I’m sure you’ve seen some movies with subtitles or read some translated books and might want to try translating one yourself. Well, welcome to the club! Translating either from English to Thai, or Thai to English is not that difficult but it’s also not that easy because translation is not just translating word-to-word. You need to understand the context as well. If you’re ready to learn what are the common challenges when translating Thai & English Languages that even professional translators have to face, let’s get started!
Both grammar structures are totally different!
Each language has its own grammar structure. Some languages’ structure may be similar to other languages but unfortunately, that’s not the case for Thai and English languages. English language’s tenses are indicated by verbs while Thai language’s tenses are indicated by contexts and adverbs. Also, the Thai language puts adjectives/adverbs behind the noun or verb which in English is the opposite.
A very clear example would be the word “chocolate milk”. When you hear that in English, you’ll think of milk with chocolate flavour, but in Thai, it refers to that sweet chocolate bar (“milk chocolate” in English). This can be confusing sometimes, translator or not.
Translating idioms and slang words can be challenging
Books and movies always include idioms or slang words and translating those can be challenging because you can’t translate them word-to-word.

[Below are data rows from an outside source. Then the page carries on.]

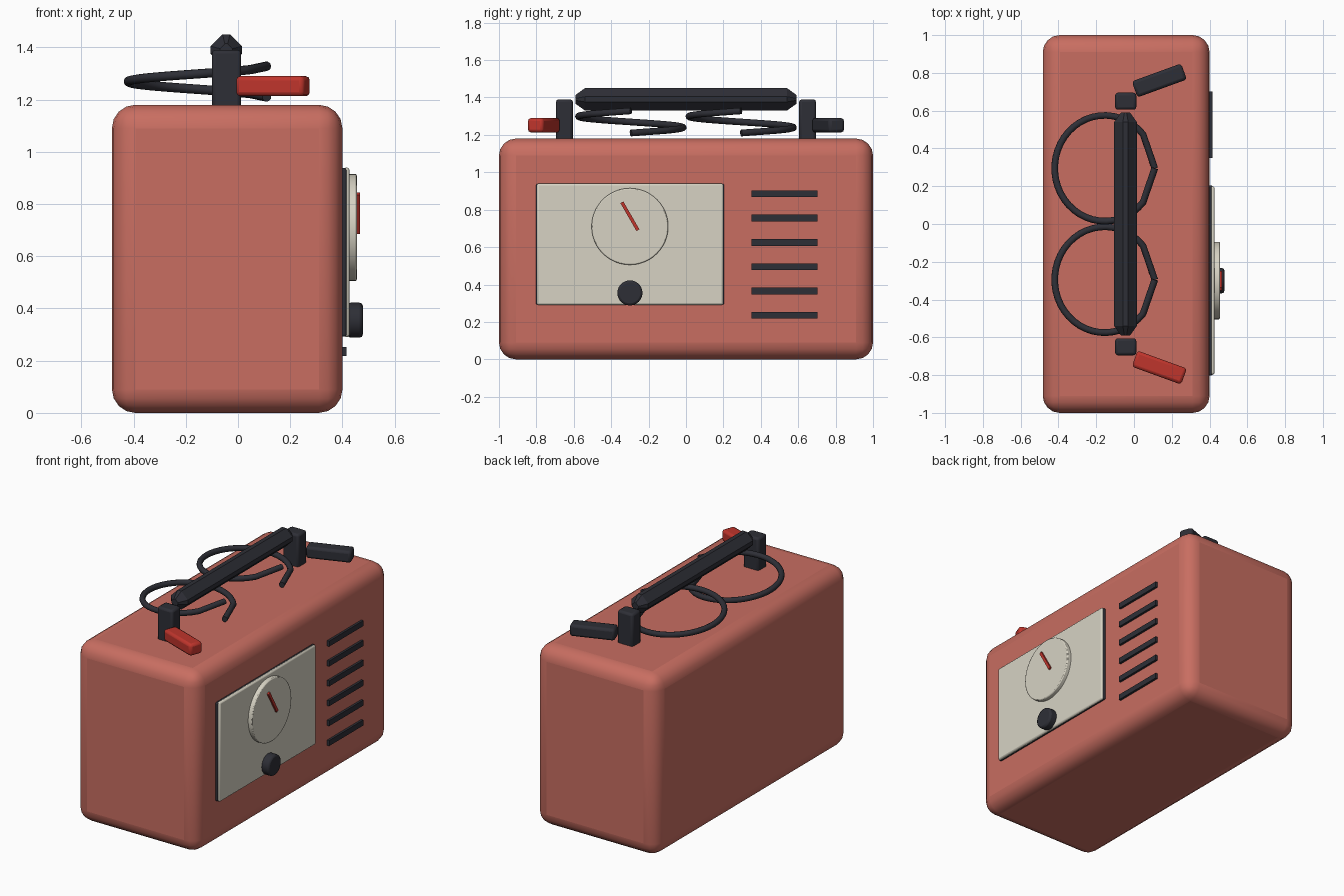
import bpy, math
from mathutils import Vector

cube = bpy.data.objects.get("Cube")
if cube:
    bpy.data.objects.remove(cube, do_unlink=True)


def material(name, r, g, b):
    m = bpy.data.materials.new(name)
    m.use_nodes = True
    m.diffuse_color = (r, g, b, 1)
    m.node_tree.nodes["Principled BSDF"].inputs["Base Color"].default_value = (r, g, b, 1)
    return m


CORAL = material("coral", 0.58, 0.155, 0.12)
CREAM = material("cream", 0.68, 0.65, 0.55)
DARK = material("charcoal", 0.027, 0.028, 0.037)
RED = material("red", 0.52, 0.035, 0.025)


def finish(obj, name, mat, bevel=0, segments=2, angle=35):
    obj.name = name
    obj.data.materials.append(mat)
    if bevel:
        mod = obj.modifiers.new("Bevel", "BEVEL")
        mod.width, mod.segments = bevel, segments
        mod.limit_method = "ANGLE"
    bpy.ops.object.shade_smooth_by_angle(angle=math.radians(angle))
    return obj


def box(name, mat, lo, hi, bevel=0, segments=2, rot=(0, 0, 0)):
    lo, hi = Vector(lo), Vector(hi)
    bpy.ops.mesh.primitive_cube_add(size=1, location=(lo + hi) / 2, rotation=rot)
    obj = bpy.context.object
    obj.scale = hi - lo
    bpy.ops.object.transform_apply(location=False, rotation=False, scale=True)
    return finish(obj, name, mat, bevel, segments)


def disc(name, mat, y, z, radius, x0, x1, bevel):
    bpy.ops.mesh.primitive_cylinder_add(vertices=48, radius=radius, depth=x1 - x0,
                                        location=((x0 + x1) / 2, y, z),
                                        rotation=(0, math.pi / 2, 0))
    return finish(bpy.context.object, name, mat, bevel)


# Body
box("body", CORAL, (-0.483, -1, 0), (0.4, 1, 1.18), 0.09, 4)

# Control panel with dial, needle and knob
box("panel_frame", DARK, (0.39, -0.802, 0.292), (0.416, 0.204, 0.938), 0.008)
box("panel", CREAM, (0.405, -0.797, 0.29), (0.427, 0.199, 0.94), 0.01)
disc("dial", CREAM, -0.3, 0.71, 0.205, 0.42, 0.455, 0.006)
box("needle", RED, (0.45, -0.309, 0.679), (0.467, -0.291, 0.851), rot=(math.radians(30), 0, 0))
disc("knob", DARK, -0.3, 0.355, 0.067, 0.42, 0.478, 0.012)

# Speaker slots
for i in range(6):
    z = 0.885 - 0.13 * i
    box(f"speaker_slot_{i + 1}", DARK, (0.39, 0.35, z - 0.018), (0.415, 0.702, z + 0.018))

# Handle grip: faceted bar with tapered ends
GRIP_X, GRIP_Z = -0.045, 1.39
a, b = 0.06, 0.014
section = [(a, -b), (a, b), (b, a), (-b, a), (-a, b), (-a, -b), (-b, -a), (b, -a)]
verts, faces = [], []
for y, s in ((-0.59, 0.4), (-0.54, 1), (0.54, 1), (0.59, 0.4)):
    verts += [(GRIP_X + x * s, y, GRIP_Z + z * s) for x, z in section]
for r in range(3):
    for i in range(8):
        j = (i + 1) % 8
        faces.append((r * 8 + i, r * 8 + i + 8, r * 8 + j + 8, r * 8 + j))
faces += [tuple(range(8)), tuple(reversed(range(24, 32)))]
mesh = bpy.data.meshes.new("handle_grip")
mesh.from_pydata(verts, [], faces)
grip = bpy.data.objects.new("handle_grip", mesh)
bpy.context.collection.objects.link(grip)
bpy.ops.object.select_all(action="DESELECT")
grip.select_set(True)
bpy.context.view_layer.objects.active = grip
finish(grip, "handle_grip", DARK, angle=20)

# Handle posts and side levers at each end
for side, label, mat in ((-1, "front", RED), (1, "back", DARK)):
    y = side * 0.65
    box(f"{label}_post", DARK, (-0.1, y - 0.045, 1.16), (0.012, y + 0.045, 1.39), 0.014)
    y = side * 0.76
    box(f"{label}_lever", mat, (-0.005, y - 0.045, 1.213), (0.273, y + 0.045, 1.29), 0.016,
        rot=(0, 0, side * math.radians(20)))

# Coiled wire loops, one falling turn each
for side, label in ((-1, "front"), (1, "back")):
    curve = bpy.data.curves.new(f"{label}_coil", "CURVE")
    curve.dimensions = "3D"
    curve.bevel_depth, curve.bevel_resolution = 0.018, 3
    curve.use_fill_caps = True
    angles = [0] + list(range(40, 321, 8)) + [360]
    spline = curve.splines.new("POLY")
    spline.points.add(len(angles) - 1)
    for p, deg in zip(spline.points, angles):
        t = math.radians(deg)
        p.co = (-0.155 + 0.265 * math.cos(t), side * 0.295 - 0.28 * math.sin(t),
                1.328 - 0.118 * deg / 360, 1)
    curve.materials.append(DARK)
    spline.use_smooth = True
    coil = bpy.data.objects.new(f"{label}_coil", curve)
    bpy.context.collection.objects.link(coil)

You need a clear understanding of the context and knowledge of both languages’ idioms and slang words. For example, there’s a Thai idiom that said “eat in the house, poop on the roof” (กินบนเรือนขี้รดบนหลังคา – Kin bon ruean kee rod bon lang kha), will you know what that means? It actually means “don’t bite the hand that feeds you”. If you don’t know the idioms in the other language, you won’t get the proper translation, right?
Choice of words is important

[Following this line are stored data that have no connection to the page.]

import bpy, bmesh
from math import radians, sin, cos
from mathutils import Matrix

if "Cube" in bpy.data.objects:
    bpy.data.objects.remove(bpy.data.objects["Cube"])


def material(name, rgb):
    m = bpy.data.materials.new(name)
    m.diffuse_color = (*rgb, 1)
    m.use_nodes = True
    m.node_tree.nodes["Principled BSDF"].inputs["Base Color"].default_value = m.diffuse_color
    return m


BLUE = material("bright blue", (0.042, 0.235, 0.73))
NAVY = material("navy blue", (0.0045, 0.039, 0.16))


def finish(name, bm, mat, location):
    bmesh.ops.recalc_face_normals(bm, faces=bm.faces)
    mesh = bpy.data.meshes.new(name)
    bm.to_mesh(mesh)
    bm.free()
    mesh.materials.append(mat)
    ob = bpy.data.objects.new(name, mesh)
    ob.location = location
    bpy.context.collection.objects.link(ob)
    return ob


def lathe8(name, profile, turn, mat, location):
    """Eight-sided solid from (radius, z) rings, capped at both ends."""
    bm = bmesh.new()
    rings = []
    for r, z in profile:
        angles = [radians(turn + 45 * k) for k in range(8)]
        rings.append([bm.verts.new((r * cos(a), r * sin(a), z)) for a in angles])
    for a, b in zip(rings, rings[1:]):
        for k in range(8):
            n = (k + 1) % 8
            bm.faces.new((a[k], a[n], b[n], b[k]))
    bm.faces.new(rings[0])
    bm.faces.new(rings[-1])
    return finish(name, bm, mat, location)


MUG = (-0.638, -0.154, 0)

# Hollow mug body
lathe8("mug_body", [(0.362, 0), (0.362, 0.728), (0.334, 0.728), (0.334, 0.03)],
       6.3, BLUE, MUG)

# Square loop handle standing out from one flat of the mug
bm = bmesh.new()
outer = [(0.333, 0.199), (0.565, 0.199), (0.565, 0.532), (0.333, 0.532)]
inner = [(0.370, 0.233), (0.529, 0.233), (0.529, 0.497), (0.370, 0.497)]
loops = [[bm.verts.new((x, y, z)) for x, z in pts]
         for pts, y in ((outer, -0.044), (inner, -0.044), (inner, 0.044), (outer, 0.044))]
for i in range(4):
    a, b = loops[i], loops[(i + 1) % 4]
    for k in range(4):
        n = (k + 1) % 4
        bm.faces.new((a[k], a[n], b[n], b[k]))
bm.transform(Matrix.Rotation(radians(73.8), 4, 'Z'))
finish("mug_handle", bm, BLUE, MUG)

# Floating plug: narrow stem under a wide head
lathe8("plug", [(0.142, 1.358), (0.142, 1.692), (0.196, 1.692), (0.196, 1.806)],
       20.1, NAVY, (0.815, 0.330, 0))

If you don’t use proper words in your translations, the sentences will sound weird. You need to understand that one word can mean a lot of different things, so you have to choose the correct word according to the context. The word “date” is a good example. When someone says “I love eating dates”, it doesn’t mean she eats people she went on a date with. Instead, a date is a kind of fruit. Another example would be the word “นั่ง” (nang – sit) which In English can mean either sit or sat since Thai’s verbs don’t indicate the time, it’s your job to choose the right word for your translations.
You can’t guess technical terms!
Another challenging thing for translating is the technical terms. In general conversations, you can interpret and play with the words either to ensure the conversation flow or because you don’t know how to translate that sentence. It’s different when it comes to technical terms, though. You’ll have to do some research to find what do they call “pneumonia” or “hyperglycemia” in Thai, right? Those words are very specific and you won’t be able to guess their meanings.
Dialects and localized language
In Thailand, each part of the country has its own dialect. The word “Tum” in Central Thailand becomes “Ya” in the North, and “Hed” in the Northeast. Even the native English countries have their own words and slang. How many people are able to figure out that “Sanga” (an Aussie slang) means sandwich? Imagine how challenging it would be to translate those localized English to Thai, or even try to translate Thai dialects to English. It requires a lot of knowledge and research to be able to get the right translation and make it easy to read.
Translating comes with challenges but it can be fun too. After you read this article, you might want to go ahead and try translating something, or you might come to a decision that translating is not for you (which is totally fine. You’re good at something else in your own way). but still have to get something translated, let us help! Sawadee Translations offer translation service in both Thai to English and English to Thai at a very reasonable price. Contact us to get a free quote for your project now and we won’t let you down!
Sara is a Thai national who has spent many years working in various locations around the world. She has a passion for language - both Thai and English - and works as a certified translator for Sawadee Translations.